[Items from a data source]
== Segment start ==
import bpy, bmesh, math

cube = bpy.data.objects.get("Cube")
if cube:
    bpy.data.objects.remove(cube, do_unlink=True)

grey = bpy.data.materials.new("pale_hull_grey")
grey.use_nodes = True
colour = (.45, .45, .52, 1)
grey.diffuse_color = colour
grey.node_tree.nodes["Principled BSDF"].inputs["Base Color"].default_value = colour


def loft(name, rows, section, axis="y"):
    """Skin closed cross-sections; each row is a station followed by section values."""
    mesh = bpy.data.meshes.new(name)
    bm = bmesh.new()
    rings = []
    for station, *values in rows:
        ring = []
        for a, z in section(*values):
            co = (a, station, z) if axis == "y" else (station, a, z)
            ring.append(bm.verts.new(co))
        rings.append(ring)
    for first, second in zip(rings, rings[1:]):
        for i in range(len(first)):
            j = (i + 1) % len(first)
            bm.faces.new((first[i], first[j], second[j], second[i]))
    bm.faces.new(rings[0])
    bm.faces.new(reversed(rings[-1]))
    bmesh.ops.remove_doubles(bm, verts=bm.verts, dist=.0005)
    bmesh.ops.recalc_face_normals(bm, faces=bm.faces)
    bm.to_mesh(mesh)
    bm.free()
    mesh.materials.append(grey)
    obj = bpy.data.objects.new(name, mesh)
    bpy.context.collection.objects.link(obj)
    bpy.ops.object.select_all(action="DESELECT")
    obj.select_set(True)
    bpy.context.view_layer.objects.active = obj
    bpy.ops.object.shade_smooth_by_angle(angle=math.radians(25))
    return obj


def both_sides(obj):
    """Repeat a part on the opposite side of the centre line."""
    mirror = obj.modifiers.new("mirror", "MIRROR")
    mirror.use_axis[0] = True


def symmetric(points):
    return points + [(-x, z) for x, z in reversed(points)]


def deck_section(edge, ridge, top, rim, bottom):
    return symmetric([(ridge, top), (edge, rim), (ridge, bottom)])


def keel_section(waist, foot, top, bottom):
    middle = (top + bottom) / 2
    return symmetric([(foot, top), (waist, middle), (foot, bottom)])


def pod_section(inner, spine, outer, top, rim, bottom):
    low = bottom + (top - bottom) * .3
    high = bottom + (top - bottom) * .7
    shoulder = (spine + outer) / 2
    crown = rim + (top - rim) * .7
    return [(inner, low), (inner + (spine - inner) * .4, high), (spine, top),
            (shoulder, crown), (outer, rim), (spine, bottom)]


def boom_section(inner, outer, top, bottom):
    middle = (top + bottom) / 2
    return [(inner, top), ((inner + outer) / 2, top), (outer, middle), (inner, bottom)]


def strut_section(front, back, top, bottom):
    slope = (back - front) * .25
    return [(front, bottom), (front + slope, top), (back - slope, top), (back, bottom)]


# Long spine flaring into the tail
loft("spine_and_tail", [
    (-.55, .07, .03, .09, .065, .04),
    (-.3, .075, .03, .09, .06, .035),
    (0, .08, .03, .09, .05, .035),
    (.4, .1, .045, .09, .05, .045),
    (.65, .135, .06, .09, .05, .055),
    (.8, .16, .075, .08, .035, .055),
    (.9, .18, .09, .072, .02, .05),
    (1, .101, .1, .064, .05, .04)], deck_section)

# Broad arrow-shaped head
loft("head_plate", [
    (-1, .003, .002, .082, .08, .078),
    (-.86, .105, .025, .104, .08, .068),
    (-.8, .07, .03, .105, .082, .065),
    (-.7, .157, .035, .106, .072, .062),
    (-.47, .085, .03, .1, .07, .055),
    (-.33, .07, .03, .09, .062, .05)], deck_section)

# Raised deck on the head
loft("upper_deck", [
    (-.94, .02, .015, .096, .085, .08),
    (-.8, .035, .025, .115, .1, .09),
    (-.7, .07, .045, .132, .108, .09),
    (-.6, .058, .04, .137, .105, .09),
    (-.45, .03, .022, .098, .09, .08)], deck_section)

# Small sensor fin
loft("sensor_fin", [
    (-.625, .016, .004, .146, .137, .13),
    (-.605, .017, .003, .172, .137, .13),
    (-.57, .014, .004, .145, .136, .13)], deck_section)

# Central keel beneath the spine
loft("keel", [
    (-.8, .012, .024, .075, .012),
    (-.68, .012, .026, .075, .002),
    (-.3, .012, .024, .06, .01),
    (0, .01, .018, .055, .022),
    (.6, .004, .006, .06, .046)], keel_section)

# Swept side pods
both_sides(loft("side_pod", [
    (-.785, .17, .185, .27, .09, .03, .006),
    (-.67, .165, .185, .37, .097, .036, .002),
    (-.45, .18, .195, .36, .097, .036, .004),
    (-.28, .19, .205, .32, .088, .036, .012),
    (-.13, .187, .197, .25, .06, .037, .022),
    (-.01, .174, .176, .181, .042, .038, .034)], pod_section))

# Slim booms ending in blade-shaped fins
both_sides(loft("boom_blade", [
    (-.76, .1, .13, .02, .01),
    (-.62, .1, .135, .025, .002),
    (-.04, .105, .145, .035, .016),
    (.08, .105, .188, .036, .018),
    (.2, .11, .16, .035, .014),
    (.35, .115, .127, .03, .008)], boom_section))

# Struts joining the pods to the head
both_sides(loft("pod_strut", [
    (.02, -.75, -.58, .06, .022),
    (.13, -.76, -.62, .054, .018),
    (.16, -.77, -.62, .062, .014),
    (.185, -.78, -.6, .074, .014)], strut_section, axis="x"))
== Segment end ==
Repeat the records above exactly as they appear.

_Response area_.
import bpy, bmesh, math

cube = bpy.data.objects.get("Cube")
if cube:
    bpy.data.objects.remove(cube, do_unlink=True)

grey = bpy.data.materials.new("pale_hull_grey")
grey.use_nodes = True
colour = (.45, .45, .52, 1)
grey.diffuse_color = colour
grey.node_tree.nodes["Principled BSDF"].inputs["Base Color"].default_value = colour


def loft(name, rows, section, axis="y"):
    """Skin closed cross-sections; each row is a station followed by section values."""
    mesh = bpy.data.meshes.new(name)
    bm = bmesh.new()
    rings = []
    for station, *values in rows:
        ring = []
        for a, z in section(*values):
            co = (a, station, z) if axis == "y" else (station, a, z)
            ring.append(bm.verts.new(co))
        rings.append(ring)
    for first, second in zip(rings, rings[1:]):
        for i in range(len(first)):
            j = (i + 1) % len(first)
            bm.faces.new((first[i], first[j], second[j], second[i]))
    bm.faces.new(rings[0])
    bm.faces.new(reversed(rings[-1]))
    bmesh.ops.remove_doubles(bm, verts=bm.verts, dist=.0005)
    bmesh.ops.recalc_face_normals(bm, faces=bm.faces)
    bm.to_mesh(mesh)
    bm.free()
    mesh.materials.append(grey)
    obj = bpy.data.objects.new(name, mesh)
    bpy.context.collection.objects.link(obj)
    bpy.ops.object.select_all(action="DESELECT")
    obj.select_set(True)
    bpy.context.view_layer.objects.active = obj
    bpy.ops.object.shade_smooth_by_angle(angle=math.radians(25))
    return obj


def both_sides(obj):
    """Repeat a part on the opposite side of the centre line."""
    mirror = obj.modifiers.new("mirror", "MIRROR")
    mirror.use_axis[0] = True


def symmetric(points):
    return points + [(-x, z) for x, z in reversed(points)]


def deck_section(edge, ridge, top, rim, bottom):
    return symmetric([(ridge, top), (edge, rim), (ridge, bottom)])


def keel_section(waist, foot, top, bottom):
    middle = (top + bottom) / 2
    return symmetric([(foot, top), (waist, middle), (foot, bottom)])


def pod_section(inner, spine, outer, top, rim, bottom):
    low = bottom + (top - bottom) * .3
    high = bottom + (top - bottom) * .7
    shoulder = (spine + outer) / 2
    crown = rim + (top - rim) * .7
    return [(inner, low), (inner + (spine - inner) * .4, high), (spine, top),
            (shoulder, crown), (outer, rim), (spine, bottom)]


def boom_section(inner, outer, top, bottom):
    middle = (top + bottom) / 2
    return [(inner, top), ((inner + outer) / 2, top), (outer, middle), (inner, bottom)]


def strut_section(front, back, top, bottom):
    slope = (back - front) * .25
    return [(front, bottom), (front + slope, top), (back - slope, top), (back, bottom)]


# Long spine flaring into the tail
loft("spine_and_tail", [
    (-.55, .07, .03, .09, .065, .04),
    (-.3, .075, .03, .09, .06, .035),
    (0, .08, .03, .09, .05, .035),
    (.4, .1, .045, .09, .05, .045),
    (.65, .135, .06, .09, .05, .055),
    (.8, .16, .075, .08, .035, .055),
    (.9, .18, .09, .072, .02, .05),
    (1, .101, .1, .064, .05, .04)], deck_section)

# Broad arrow-shaped head
loft("head_plate", [
    (-1, .003, .002, .082, .08, .078),
    (-.86, .105, .025, .104, .08, .068),
    (-.8, .07, .03, .105, .082, .065),
    (-.7, .157, .035, .106, .072, .062),
    (-.47, .085, .03, .1, .07, .055),
    (-.33, .07, .03, .09, .062, .05)], deck_section)

# Raised deck on the head
loft("upper_deck", [
    (-.94, .02, .015, .096, .085, .08),
    (-.8, .035, .025, .115, .1, .09),
    (-.7, .07, .045, .132, .108, .09),
    (-.6, .058, .04, .137, .105, .09),
    (-.45, .03, .022, .098, .09, .08)], deck_section)

# Small sensor fin
loft("sensor_fin", [
    (-.625, .016, .004, .146, .137, .13),
    (-.605, .017, .003, .172, .137, .13),
    (-.57, .014, .004, .145, .136, .13)], deck_section)

# Central keel beneath the spine
loft("keel", [
    (-.8, .012, .024, .075, .012),
    (-.68, .012, .026, .075, .002),
    (-.3, .012, .024, .06, .01),
    (0, .01, .018, .055, .022),
    (.6, .004, .006, .06, .046)], keel_section)

# Swept side pods
both_sides(loft("side_pod", [
    (-.785, .17, .185, .27, .09, .03, .006),
    (-.67, .165, .185, .37, .097, .036, .002),
    (-.45, .18, .195, .36, .097, .036, .004),
    (-.28, .19, .205, .32, .088, .036, .012),
    (-.13, .187, .197, .25, .06, .037, .022),
    (-.01, .174, .176, .181, .042, .038, .034)], pod_section))

# Slim booms ending in blade-shaped fins
both_sides(loft("boom_blade", [
    (-.76, .1, .13, .02, .01),
    (-.62, .1, .135, .025, .002),
    (-.04, .105, .145, .035, .016),
    (.08, .105, .188, .036, .018),
    (.2, .11, .16, .035, .014),
    (.35, .115, .127, .03, .008)], boom_section))

# Struts joining the pods to the head
both_sides(loft("pod_strut", [
    (.02, -.75, -.58, .06, .022),
    (.13, -.76, -.62, .054, .018),
    (.16, -.77, -.62, .062, .014),
    (.185, -.78, -.6, .074, .014)], strut_section, axis="x"))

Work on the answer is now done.